▸ Task to carry out
Within the listing below, filter for "name" and copy every matching line.

═════ Extracted data

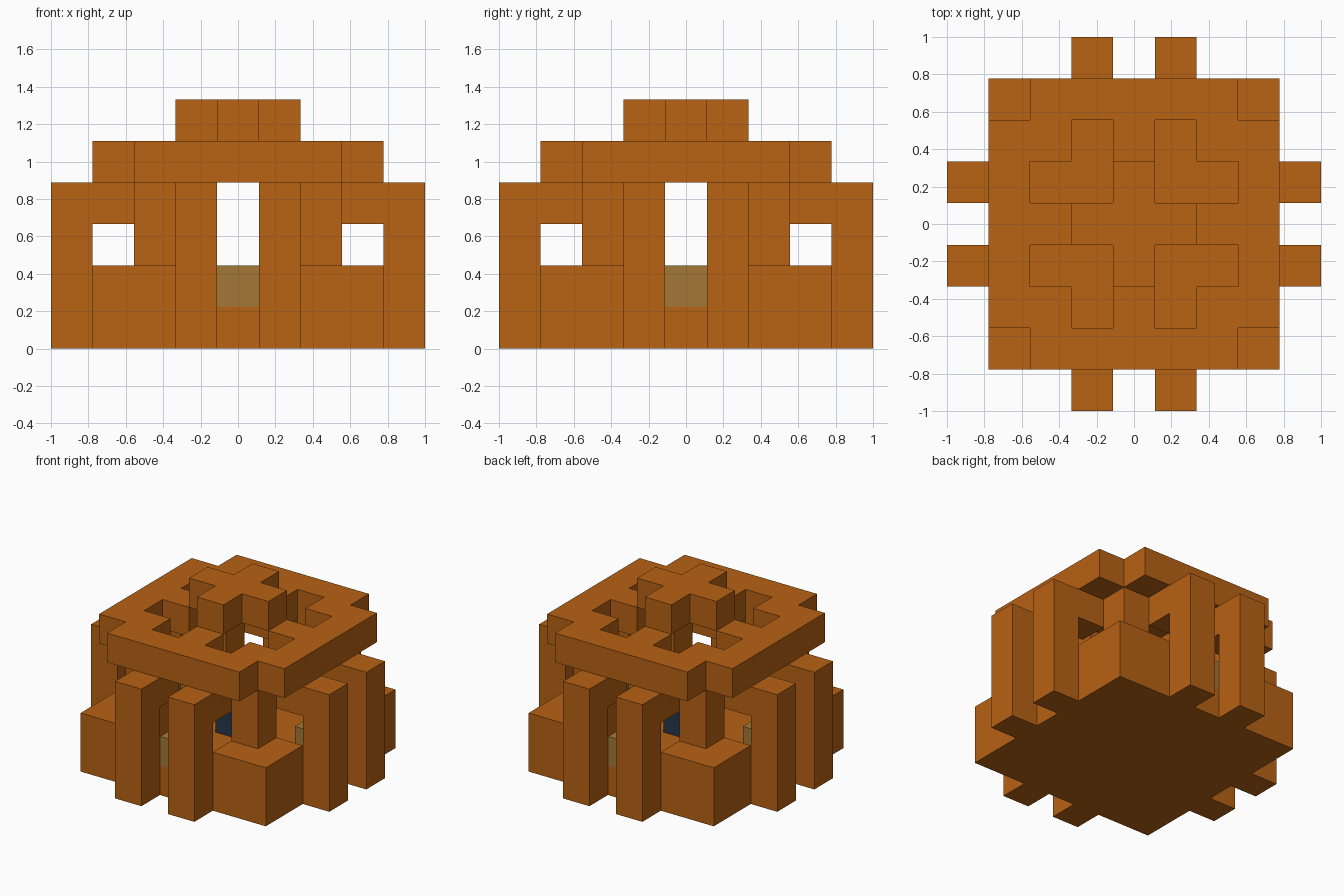
import bpy
import bmesh
from mathutils import Vector

if "Cube" in bpy.data.objects:
    bpy.data.objects.remove(bpy.data.objects["Cube"], do_unlink=True)

U = 2 / 9  # size of one block


def material(name, rgb):
    m = bpy.data.materials.new(name)
    m.use_nodes = True
    m.diffuse_color = (*rgb, 1)
    m.node_tree.nodes["Principled BSDF"].inputs["Base Color"].default_value = (*rgb, 1)
    return m


brown = material("warm brown", (0.479, 0.122, 0.007))
olive = material("olive", (0.367, 0.187, 0.036))
navy = material("dark navy", (0.019, 0.038, 0.070))


def grid(r, levels, rule):
    """Blocks within r of the centre whose sorted distances (near, far) pass the rule."""
    span = range(-r, r + 1)
    return {(x, y, z) for x in span for y in span for z in levels
            if rule(*sorted((abs(x), abs(y))))}


# Parts, all four-way symmetric: near/far are the smaller/larger block distances
parts = {
    "floor": (brown, grid(3, [0], lambda n, f: True)),
    "centre_block": (navy, {(0, 0, 1)}),
    "corner_walls": (brown, grid(3, [1], lambda n, f: n > 1)),
    "wall_panels": (olive, grid(3, [1], lambda n, f: (n, f) == (0, 3))),
    "corner_posts": (brown, grid(2, [2, 3], lambda n, f: n == 2)),
    "outer_columns": (brown, grid(4, range(4), lambda n, f: (n, f) == (1, 4))),
    "lintels": (brown, grid(3, [3], lambda n, f: (n, f) == (1, 3))),
    "roof": (brown, grid(3, [4], lambda n, f: f > 1 and (n, f) not in {(1, 2), (3, 3)})),
    "roof_cap": (brown, grid(1, [5], lambda n, f: n == 0)),
}
occupied = set().union(*(cells for _, cells in parts.values()))


def build(name, mat, cells):
    """Make the exposed faces of the blocks and merge the flat ones."""
    bm = bmesh.new()
    for cell in cells:
        centre = Vector(cell) + Vector((0, 0, 0.5))
        for axis in range(3):
            for sign in (-1, 1):
                normal = Vector((0, 0, 0))
                normal[axis] = sign
                if tuple(int(a + b) for a, b in zip(cell, normal)) in occupied:
                    continue
                side = Vector((0, 0, 0))
                side[(axis + 1) % 3] = 0.5
                up = normal.cross(side)
                mid = centre + normal / 2
                ring = (mid - side - up, mid + side - up, mid + side + up, mid - side + up)
                bm.faces.new([bm.verts.new(p * U) for p in ring])
    bmesh.ops.remove_doubles(bm, verts=bm.verts, dist=0.001)
    bmesh.ops.dissolve_limit(bm, angle_limit=0.01, verts=bm.verts, edges=bm.edges)
    mesh = bpy.data.meshes.new(name)
    bm.to_mesh(mesh)
    bm.free()
    mesh.materials.append(mat)
    bpy.context.collection.objects.link(bpy.data.objects.new(name, mesh))


for name, (mat, cells) in parts.items():
    build(name, mat, cells)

══════════

▸ Written reply
def material(name, rgb):
    m = bpy.data.materials.new(name)
def build(name, mat, cells):
    mesh = bpy.data.meshes.new(name)
    bpy.context.collection.objects.link(bpy.data.objects.new(name, mesh))
for name, (mat, cells) in parts.items():
    build(name, mat, cells)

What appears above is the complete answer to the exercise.